We are fortunate to work with many incredible species of snakes on a regular basis. Our native snake species occupy vital ecological niches within their broader environment. More specifically, these serpents serve to maintain a balanced food web as both prolific predators, and important prey for the likes of raptors and other elite hunters. From a human-centric perspective, the presence of healthy snake populations serves to keep rodents and other pests at bay.
Many of these rodent species can serve as vectors for zoonotic illnesses, such as the potentially deadly hantavirus in deer mice (Peromyscus maniculatus), or Leptospira bacteria in Norway/brown rats (Rattus norvegicus). Snakes predation also fuels natural pest control solutions in our agricultural fields. Considering this context, snakes are extremely beneficial to public health, and the health of our ecosystems and food webs at large.
In addition to rampant habitat loss and human encroachment, the state’s hard-working scaled critters now face a new threat: a deadly disease has officially been detected in Amador County, California. Snake fungal disease (SFD), Ophidiomyces ophiodiicola, is caused by a soil-borne fungus. This ailment causes facial abnormalities, scabbing, abnormal shedding, and other issues in several different species. Cases of infection range from mild to deadly as it consumes the keratin in the snake’s scales, often leading to the snake becoming emaciated.
The presence of the disease in California was discovered in late 2019 when a member of the public observed a California kingsnake (Lampropeltis californiae) in Plymouth, Amador County. The snake was emaciated and suffering from an apparent skin disease. The California Department of Fish and Wildlife (CDFW) euthanized the ailing serpent, which was later diagnosed with SFD at the University of Illinois, and began investigating. The fungus was later detected on the skin and in the tissues of an invasive Florida watersnake (Nerodia fasciata pictiventris) found in Folsom, Sacramento County. This bleak discovery suggests that the original case was not isolated.
The Ophidiomyces ophiodiicola fungus resides in soil and can infect snakes through skin abrasions or through direct contact with other infected snakes. The majority of our native snake species are fossorial (species which spend extensive time in subterranean dens and burrows), thus, native species such as the federally listed Alameda whipsnake (Masticophis lateralis euryxanthus), California kingsnake, and rubber boa (Charina bottae) could be quite susceptible to this infection should it spread.

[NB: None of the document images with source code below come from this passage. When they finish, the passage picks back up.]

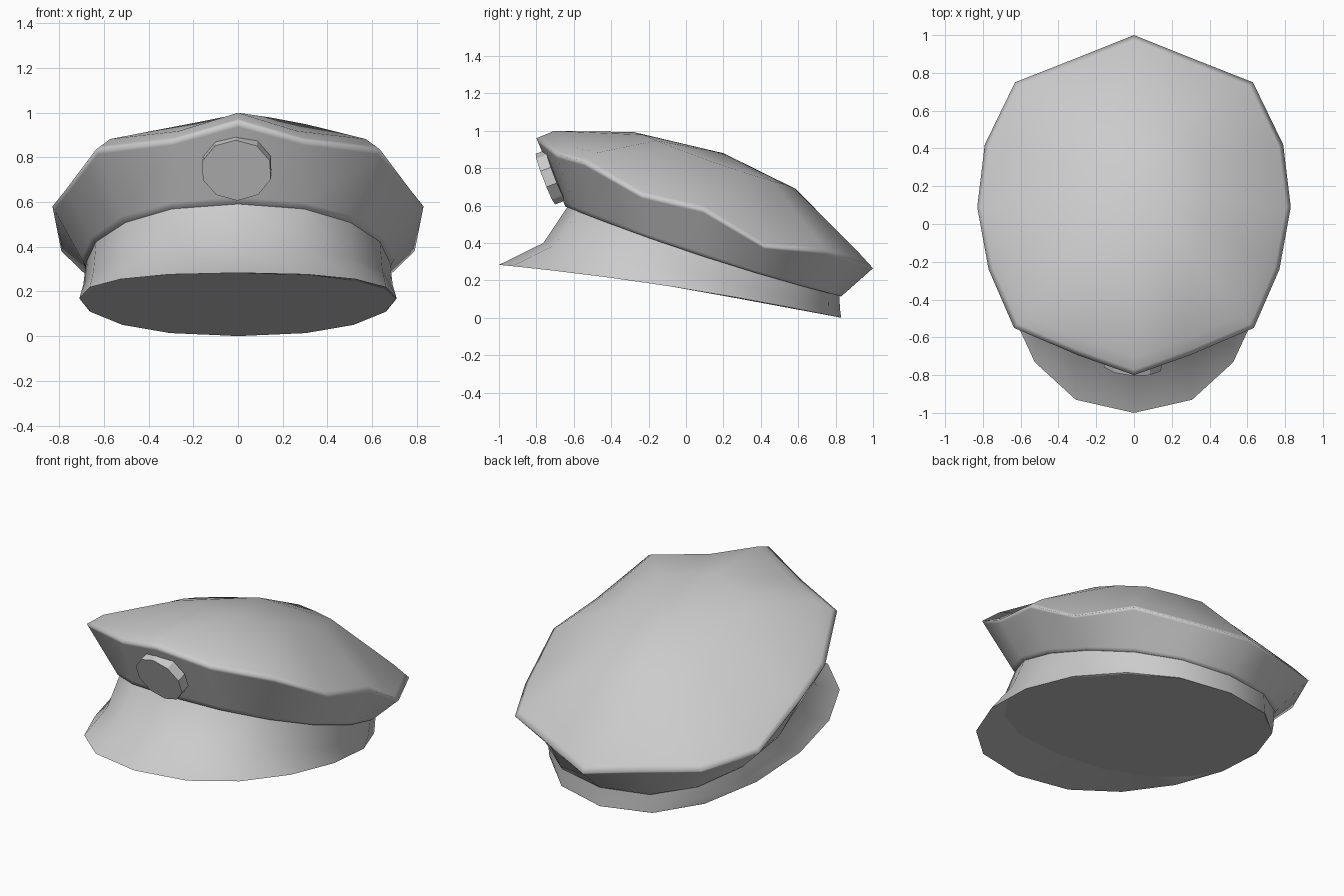
import bpy
import bmesh
import math
from mathutils import Matrix, Vector

SIDES = 16
HALF = SIDES // 2

cube = bpy.data.objects.get("Cube")
if cube:
    bpy.data.objects.remove(cube, do_unlink=True)

grey = bpy.data.materials.new("plain grey")
grey.use_nodes = True
grey.diffuse_color = (0.6, 0.6, 0.6, 1)
grey.node_tree.nodes["Principled BSDF"].inputs["Base Color"].default_value = grey.diffuse_color


def finish(name, bm, angle):
    """Turn a bmesh into a named, smooth shaded object."""
    bmesh.ops.recalc_face_normals(bm, faces=bm.faces)
    mesh = bpy.data.meshes.new(name)
    bm.to_mesh(mesh)
    bm.free()
    mesh.materials.append(grey)
    obj = bpy.data.objects.new(name, mesh)
    bpy.context.collection.objects.link(obj)
    bpy.ops.object.select_all(action="DESELECT")
    obj.select_set(True)
    bpy.context.view_layer.objects.active = obj
    bpy.ops.object.shade_smooth_by_angle(angle=math.radians(angle), keep_sharp_edges=True)
    return obj


def loft(name, rings, angle, apex=None):
    """Skin stacked rings; close the last with a sharp flat cap or a fan to the apex."""
    bm = bmesh.new()
    loops = [[bm.verts.new(p) for p in ring] for ring in rings]
    for low, high in zip(loops, loops[1:]):
        for i in range(SIDES):
            j = (i + 1) % SIDES
            bm.faces.new((low[i], low[j], high[j], high[i]))
    bm.faces.new(loops[0])
    if apex:
        tip = bm.verts.new(apex)
        for i in range(SIDES):
            bm.faces.new((loops[-1][i], loops[-1][(i + 1) % SIDES], tip))
    else:
        cap = bm.faces.new(loops[-1])
        for edge in cap.edges:
            edge.smooth = False
    return finish(name, bm, angle)


def ellipse(width, front, back, height):
    """Slightly squared ring from the front, its height a function of y."""
    points = []
    for i in range(SIDES):
        a = math.tau * i / SIDES
        x = math.copysign(abs(math.sin(a)) ** 0.87, math.sin(a))
        y = (front + back) / 2 - (back - front) / 2 * math.cos(a)
        points.append(Vector((width * x, y, height(y))))
    return points


def inset(ring, amount, centre_y, height):
    """Shrink a ring towards a centre and give it new heights."""
    points = []
    for p in ring:
        x = p.x * (1 - amount)
        y = p.y + (centre_y - p.y) * amount
        points.append(Vector((x, y, height(p, x, y))))
    return points


def between(ring_a, ring_b, amount):
    return [a.lerp(b, amount) for a, b in zip(ring_a, ring_b)]


def seam_height(y):
    return 0.325 - 0.325 * (y - 0.1) + 0.05 * (y - 0.1) ** 2


def hem_height(y):
    return 0.155 - 0.16 * y - 0.032 * y * y


# Headband flaring into the visor, closed by a flat underside
band_top = ellipse(0.68, -0.635, 0.82, seam_height)
hem = ellipse(0.71, -1.0, 0.83, hem_height)
crease = [Vector((a.x + (b.x - a.x) * 0.4,
                  a.y + (b.y - a.y) * 0.35,
                  a.z + (b.z - a.z) * 0.62)) for a, b in zip(band_top, hem)]
underside = []
for p in hem:
    y = p.y
    if y < -0.1:
        y = -0.085 + (y + 0.085) * 0.64
    underside.append(Vector((p.x * 0.985, y, 0.155 - 0.186 * y)))
loft("headband_and_visor", [band_top, crease, hem, underside], 35)

# Crown: the rim is mirrored from its left half, running front to back
rim_half = [(0, -0.8, 0.96), (0.295, -0.695, 0.875), (0.635, -0.55, 0.835),
            (0.77, -0.24, 0.655), (0.83, 0.09, 0.58), (0.79, 0.42, 0.38),
            (0.63, 0.75, 0.35), (0.3, 0.88, 0.31), (0, 1, 0.265)]
rim = [Vector(p) for p in rim_half]
rim += [Vector((-p.x, p.y, p.z)) for p in rim[HALF - 1:0:-1]]
crown_base = ellipse(0.69, -0.645, 0.83, seam_height)
shoulder = inset(rim, 0.1, 0.15, lambda p, x, y: p.z + 0.063 + 0.03 * p.y)
dome = inset(rim, 0.52, 0.2,
             lambda p, x, y: 0.895 - 0.35 * y - 0.2 * x * x + 0.05 * x)
# Narrow support rings keep the rim crisp
loft("crown", [crown_base, between(crown_base, rim, 0.08),
               between(crown_base, rim, 0.93), rim,
               between(rim, shoulder, 0.3), shoulder, dome], 100,
     apex=(0, 0.2, 0.88))

# Plain oval badge, lying against the sloping front of the crown
bm = bmesh.new()
bmesh.ops.create_cone(bm, cap_ends=True, segments=10, radius1=0.145,
                      radius2=0.145, depth=0.06)
bmesh.ops.scale(bm, vec=(1.1, 1, 1), verts=bm.verts)
badge = finish("front_badge", bm, 30)
badge.matrix_world = (Matrix.Translation((-0.005, -0.724, 0.752))
                      @ Matrix.Rotation(math.radians(-4), 4, "Z")
                      @ Matrix.Rotation(math.radians(111), 4, "X"))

Luckily, there are no known cases in Alameda whipsnake to this point, however, the implications for AWS are alarming if this infection does indeed spread over the state. In other parts of the United States, SFD has caused significant mortalities in species of conservation concern, such as the timber rattlesnake (Crotalus horridus) and federally threatened eastern massasauga (Sistrurus catenatus).
Going forward, CDFW will be working with wildlife rehabilitators, academic and agency partners, and others who work with snakes to increase surveillance for SFD in California and implement appropriate precautions to minimize risk for human-caused spread among snakes (for example, spreading spores on the bottom of a boot). If you see any snakes exhibiting skin sores or unusual behaviors, report your sighting to CDFW to help track this disease.
At Sequoia Ecological Consulting, we do our best to uphold strict decontamination protocols before hitting the field. We will be following this development closely and working in conjunction with other agencies to report any sightings of snakes showing signs of SFD.
Snake Fungal Disease Detected in California. November 5th, 2019. California Department of Fish and Wildlife. CDFW News. Accessed at: https://cdfgnews.wordpress.com/2019/11/05/snake-fungal-disease-detected-in-california/